**Task item:** Say how many lines in the records hold the word "remesh", and give nothing but that number.

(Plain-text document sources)
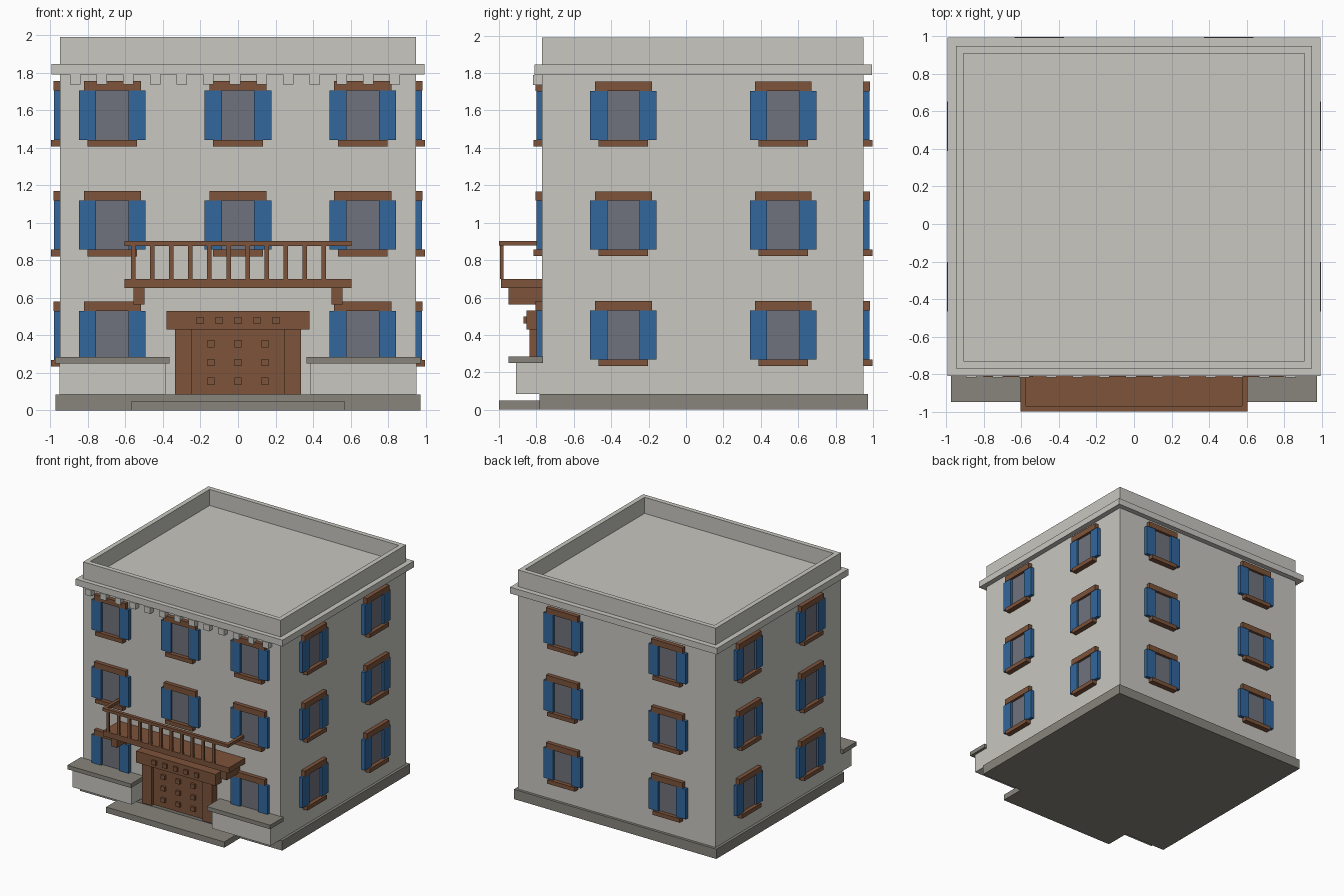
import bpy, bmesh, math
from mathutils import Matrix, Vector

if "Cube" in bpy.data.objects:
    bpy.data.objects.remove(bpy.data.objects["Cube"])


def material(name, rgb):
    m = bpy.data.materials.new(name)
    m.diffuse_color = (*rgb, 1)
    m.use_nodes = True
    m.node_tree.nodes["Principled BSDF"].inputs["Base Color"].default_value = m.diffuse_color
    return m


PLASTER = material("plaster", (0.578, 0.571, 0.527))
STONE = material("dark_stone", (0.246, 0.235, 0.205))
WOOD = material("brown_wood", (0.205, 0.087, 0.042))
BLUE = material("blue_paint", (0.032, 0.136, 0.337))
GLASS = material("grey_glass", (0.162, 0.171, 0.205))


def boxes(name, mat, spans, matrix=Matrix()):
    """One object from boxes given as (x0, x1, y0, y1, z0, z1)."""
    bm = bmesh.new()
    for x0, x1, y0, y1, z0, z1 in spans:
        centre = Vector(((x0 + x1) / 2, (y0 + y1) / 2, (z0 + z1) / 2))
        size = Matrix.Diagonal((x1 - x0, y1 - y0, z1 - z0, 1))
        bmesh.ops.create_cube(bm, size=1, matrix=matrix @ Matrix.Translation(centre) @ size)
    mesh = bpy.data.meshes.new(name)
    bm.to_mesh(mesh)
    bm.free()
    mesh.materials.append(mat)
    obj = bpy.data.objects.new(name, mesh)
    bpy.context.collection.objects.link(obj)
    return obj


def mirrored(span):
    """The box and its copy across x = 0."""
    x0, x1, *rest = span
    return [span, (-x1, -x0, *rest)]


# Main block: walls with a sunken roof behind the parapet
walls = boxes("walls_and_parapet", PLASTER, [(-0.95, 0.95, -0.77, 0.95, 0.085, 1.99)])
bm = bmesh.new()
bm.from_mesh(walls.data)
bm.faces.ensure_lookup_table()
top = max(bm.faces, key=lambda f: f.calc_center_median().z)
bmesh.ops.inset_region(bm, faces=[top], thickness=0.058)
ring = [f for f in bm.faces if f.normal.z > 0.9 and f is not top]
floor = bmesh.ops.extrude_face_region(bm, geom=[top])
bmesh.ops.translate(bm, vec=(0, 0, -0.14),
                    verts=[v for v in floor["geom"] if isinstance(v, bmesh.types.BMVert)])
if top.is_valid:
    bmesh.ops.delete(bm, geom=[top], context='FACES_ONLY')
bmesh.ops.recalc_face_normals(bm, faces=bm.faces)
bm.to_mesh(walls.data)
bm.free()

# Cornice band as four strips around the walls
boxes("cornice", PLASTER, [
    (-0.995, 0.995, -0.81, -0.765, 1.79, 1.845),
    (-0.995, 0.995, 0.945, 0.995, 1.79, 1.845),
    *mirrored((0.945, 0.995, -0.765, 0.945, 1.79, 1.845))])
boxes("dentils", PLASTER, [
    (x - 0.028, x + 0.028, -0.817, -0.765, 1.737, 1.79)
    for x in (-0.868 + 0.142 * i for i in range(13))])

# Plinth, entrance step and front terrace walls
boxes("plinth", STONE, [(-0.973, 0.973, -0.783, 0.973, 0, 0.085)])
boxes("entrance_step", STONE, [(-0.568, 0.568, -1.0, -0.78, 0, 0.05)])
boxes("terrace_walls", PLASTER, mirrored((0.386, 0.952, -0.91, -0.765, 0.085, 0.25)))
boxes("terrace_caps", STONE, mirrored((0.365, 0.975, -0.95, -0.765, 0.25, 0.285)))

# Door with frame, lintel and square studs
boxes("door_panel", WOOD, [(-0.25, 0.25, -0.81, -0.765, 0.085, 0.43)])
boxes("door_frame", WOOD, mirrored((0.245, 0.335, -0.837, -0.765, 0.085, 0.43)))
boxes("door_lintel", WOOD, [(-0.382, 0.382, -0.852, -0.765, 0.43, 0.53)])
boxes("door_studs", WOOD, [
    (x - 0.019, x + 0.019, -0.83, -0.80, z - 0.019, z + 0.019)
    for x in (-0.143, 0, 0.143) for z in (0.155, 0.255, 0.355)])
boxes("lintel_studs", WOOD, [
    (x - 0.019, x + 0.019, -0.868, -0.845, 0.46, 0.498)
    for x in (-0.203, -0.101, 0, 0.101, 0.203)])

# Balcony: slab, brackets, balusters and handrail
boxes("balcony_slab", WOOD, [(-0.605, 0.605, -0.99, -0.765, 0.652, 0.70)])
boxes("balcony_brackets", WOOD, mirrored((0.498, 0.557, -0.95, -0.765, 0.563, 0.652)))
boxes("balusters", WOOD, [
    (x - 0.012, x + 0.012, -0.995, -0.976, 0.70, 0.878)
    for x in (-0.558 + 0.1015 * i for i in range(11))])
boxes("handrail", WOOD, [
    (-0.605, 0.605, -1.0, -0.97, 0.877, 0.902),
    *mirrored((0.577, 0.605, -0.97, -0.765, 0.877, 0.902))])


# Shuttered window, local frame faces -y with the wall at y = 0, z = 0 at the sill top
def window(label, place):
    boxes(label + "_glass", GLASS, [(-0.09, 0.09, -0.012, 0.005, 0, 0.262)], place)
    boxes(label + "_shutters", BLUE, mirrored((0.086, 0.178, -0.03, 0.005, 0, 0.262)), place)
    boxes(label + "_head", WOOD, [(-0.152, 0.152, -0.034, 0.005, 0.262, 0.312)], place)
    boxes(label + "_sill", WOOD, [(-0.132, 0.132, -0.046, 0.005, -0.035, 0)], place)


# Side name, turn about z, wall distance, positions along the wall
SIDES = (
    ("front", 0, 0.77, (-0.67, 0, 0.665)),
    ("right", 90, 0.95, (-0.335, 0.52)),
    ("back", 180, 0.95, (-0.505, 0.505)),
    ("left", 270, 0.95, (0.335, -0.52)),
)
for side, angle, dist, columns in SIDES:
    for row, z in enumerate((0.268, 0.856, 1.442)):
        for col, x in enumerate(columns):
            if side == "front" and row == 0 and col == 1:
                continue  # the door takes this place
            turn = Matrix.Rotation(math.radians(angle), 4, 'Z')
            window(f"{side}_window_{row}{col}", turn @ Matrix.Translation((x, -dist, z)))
* * *
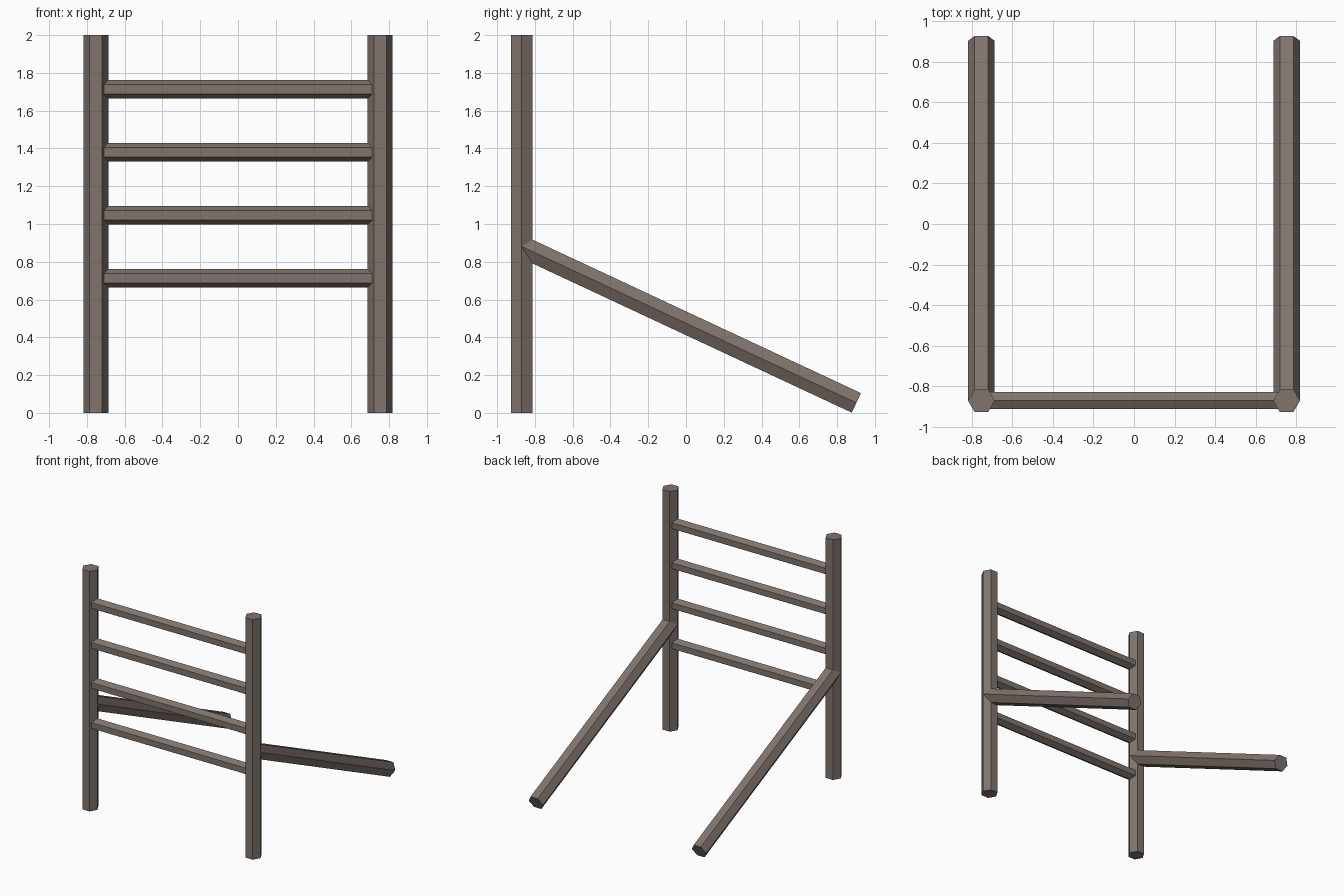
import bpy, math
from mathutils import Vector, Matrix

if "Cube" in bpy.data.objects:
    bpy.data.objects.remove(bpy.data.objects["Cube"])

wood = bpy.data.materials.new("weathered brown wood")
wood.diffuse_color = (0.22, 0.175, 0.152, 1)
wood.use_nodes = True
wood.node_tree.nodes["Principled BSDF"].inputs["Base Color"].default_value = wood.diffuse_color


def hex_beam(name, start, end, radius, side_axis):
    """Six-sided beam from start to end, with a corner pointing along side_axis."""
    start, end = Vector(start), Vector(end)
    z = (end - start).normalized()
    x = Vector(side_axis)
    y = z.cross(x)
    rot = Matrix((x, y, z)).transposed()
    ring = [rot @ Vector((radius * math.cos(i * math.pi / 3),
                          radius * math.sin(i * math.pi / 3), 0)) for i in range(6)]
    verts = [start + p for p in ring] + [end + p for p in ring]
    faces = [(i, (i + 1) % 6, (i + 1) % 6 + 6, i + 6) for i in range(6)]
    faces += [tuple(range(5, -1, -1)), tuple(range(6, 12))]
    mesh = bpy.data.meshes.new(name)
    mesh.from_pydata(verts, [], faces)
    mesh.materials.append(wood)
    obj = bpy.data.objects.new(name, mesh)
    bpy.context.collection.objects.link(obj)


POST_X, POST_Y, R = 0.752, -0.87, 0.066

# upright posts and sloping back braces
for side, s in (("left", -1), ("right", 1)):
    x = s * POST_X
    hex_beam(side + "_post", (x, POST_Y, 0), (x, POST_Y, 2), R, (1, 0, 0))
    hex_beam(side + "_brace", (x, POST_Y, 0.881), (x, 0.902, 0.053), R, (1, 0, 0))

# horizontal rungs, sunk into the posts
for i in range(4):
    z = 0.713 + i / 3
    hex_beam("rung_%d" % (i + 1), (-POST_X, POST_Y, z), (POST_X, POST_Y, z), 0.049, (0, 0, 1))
* * *
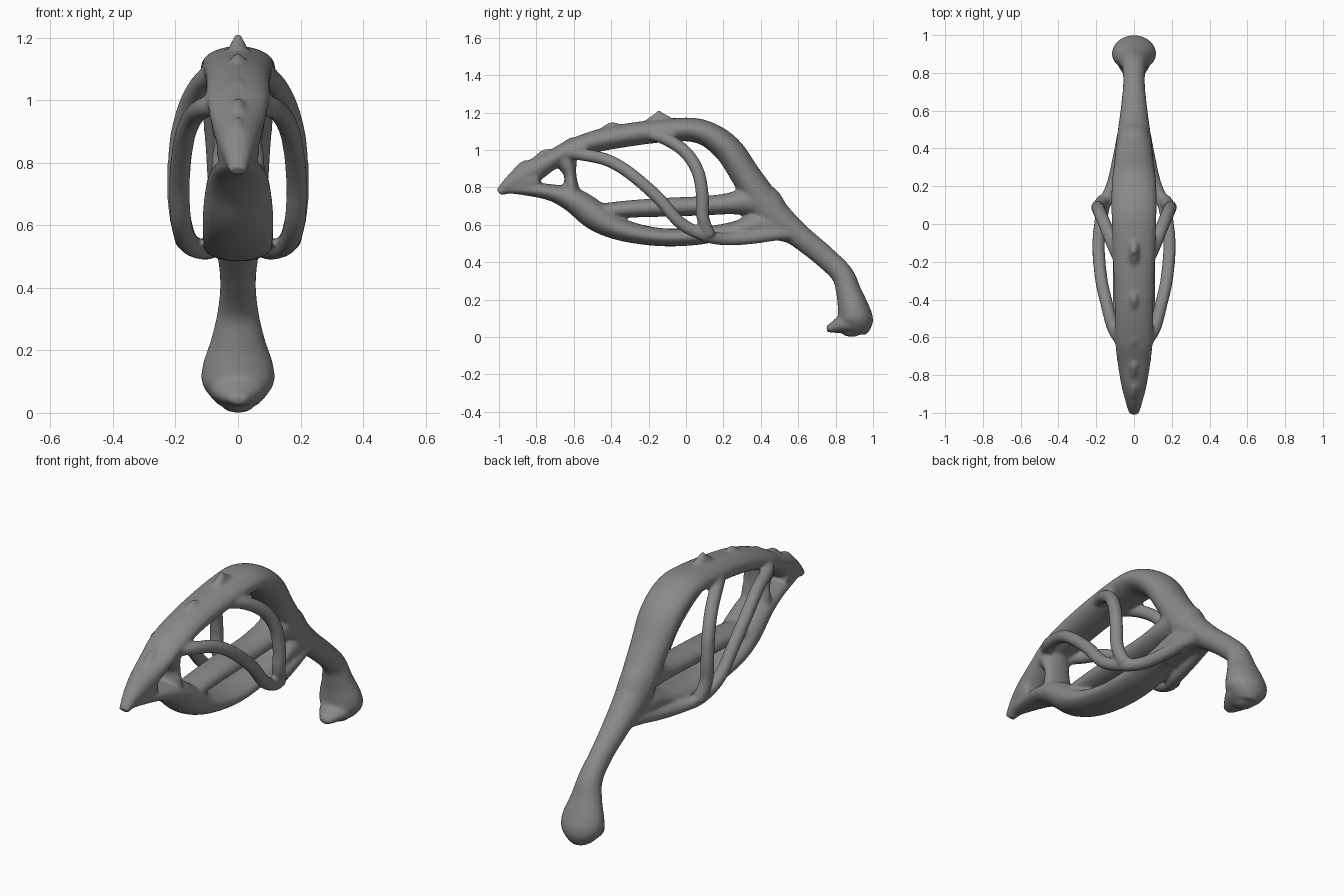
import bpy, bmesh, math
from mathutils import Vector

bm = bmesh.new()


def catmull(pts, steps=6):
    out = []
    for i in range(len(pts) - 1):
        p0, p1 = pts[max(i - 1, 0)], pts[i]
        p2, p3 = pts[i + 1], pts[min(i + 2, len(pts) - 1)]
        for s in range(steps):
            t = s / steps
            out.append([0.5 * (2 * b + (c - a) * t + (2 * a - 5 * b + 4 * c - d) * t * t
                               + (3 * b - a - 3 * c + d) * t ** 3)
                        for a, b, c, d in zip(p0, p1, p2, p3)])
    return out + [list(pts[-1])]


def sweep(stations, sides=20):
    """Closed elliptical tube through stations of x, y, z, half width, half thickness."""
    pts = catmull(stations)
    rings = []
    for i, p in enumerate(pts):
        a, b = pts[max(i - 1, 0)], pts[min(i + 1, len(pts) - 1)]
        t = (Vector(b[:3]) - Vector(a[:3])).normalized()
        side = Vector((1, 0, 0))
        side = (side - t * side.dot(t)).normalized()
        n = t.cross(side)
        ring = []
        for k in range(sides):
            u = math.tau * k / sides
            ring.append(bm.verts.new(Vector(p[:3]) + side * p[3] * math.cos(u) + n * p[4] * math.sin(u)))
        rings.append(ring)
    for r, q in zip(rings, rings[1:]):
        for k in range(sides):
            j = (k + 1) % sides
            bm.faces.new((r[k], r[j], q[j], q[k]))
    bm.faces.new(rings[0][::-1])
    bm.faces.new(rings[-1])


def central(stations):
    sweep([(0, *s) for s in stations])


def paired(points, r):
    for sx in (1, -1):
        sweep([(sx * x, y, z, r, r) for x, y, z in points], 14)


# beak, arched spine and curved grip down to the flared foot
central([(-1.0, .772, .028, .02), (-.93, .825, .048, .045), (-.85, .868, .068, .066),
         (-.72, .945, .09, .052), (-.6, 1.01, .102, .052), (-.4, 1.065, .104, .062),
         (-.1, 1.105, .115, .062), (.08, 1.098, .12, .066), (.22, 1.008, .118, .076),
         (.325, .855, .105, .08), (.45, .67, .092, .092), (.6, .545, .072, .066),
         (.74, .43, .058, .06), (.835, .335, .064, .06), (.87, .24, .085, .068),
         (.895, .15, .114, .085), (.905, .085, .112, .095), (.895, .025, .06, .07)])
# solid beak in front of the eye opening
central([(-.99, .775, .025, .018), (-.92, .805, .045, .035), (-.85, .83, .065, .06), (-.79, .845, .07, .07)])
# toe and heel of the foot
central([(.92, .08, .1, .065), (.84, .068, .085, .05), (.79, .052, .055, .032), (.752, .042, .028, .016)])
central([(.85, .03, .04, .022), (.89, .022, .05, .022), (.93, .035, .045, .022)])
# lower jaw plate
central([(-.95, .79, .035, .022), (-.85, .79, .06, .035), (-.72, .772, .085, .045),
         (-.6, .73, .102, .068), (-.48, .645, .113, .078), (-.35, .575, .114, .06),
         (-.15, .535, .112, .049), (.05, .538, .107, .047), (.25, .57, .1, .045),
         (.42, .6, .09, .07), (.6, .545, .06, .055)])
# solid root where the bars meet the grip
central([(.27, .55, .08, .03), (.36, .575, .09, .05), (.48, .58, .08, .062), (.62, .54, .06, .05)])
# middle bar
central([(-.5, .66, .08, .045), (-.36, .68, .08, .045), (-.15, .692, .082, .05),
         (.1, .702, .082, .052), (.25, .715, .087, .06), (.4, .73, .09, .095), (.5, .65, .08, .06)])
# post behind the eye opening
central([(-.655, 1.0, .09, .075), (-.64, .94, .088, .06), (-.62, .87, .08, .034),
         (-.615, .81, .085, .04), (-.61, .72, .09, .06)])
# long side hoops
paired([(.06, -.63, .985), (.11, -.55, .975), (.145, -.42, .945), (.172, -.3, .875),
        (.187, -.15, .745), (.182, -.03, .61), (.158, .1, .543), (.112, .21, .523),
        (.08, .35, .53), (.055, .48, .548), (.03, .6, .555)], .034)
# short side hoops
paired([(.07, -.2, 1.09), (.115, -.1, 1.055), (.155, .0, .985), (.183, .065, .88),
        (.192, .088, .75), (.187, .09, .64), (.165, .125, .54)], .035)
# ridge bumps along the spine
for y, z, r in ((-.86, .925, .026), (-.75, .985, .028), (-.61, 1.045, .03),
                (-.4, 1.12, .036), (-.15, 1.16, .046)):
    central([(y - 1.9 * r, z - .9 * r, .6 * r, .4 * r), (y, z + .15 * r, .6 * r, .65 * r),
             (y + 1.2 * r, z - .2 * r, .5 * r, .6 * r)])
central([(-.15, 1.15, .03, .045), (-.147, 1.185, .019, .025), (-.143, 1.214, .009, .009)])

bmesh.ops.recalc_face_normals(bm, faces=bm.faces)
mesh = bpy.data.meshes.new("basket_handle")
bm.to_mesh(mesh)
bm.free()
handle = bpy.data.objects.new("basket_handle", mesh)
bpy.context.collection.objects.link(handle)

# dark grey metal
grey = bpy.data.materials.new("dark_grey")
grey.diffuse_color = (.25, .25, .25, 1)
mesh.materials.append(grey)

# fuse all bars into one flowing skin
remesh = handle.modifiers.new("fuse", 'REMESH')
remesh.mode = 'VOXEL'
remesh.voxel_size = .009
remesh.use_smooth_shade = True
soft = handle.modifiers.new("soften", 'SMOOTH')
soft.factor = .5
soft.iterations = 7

**Exercise solution:** 4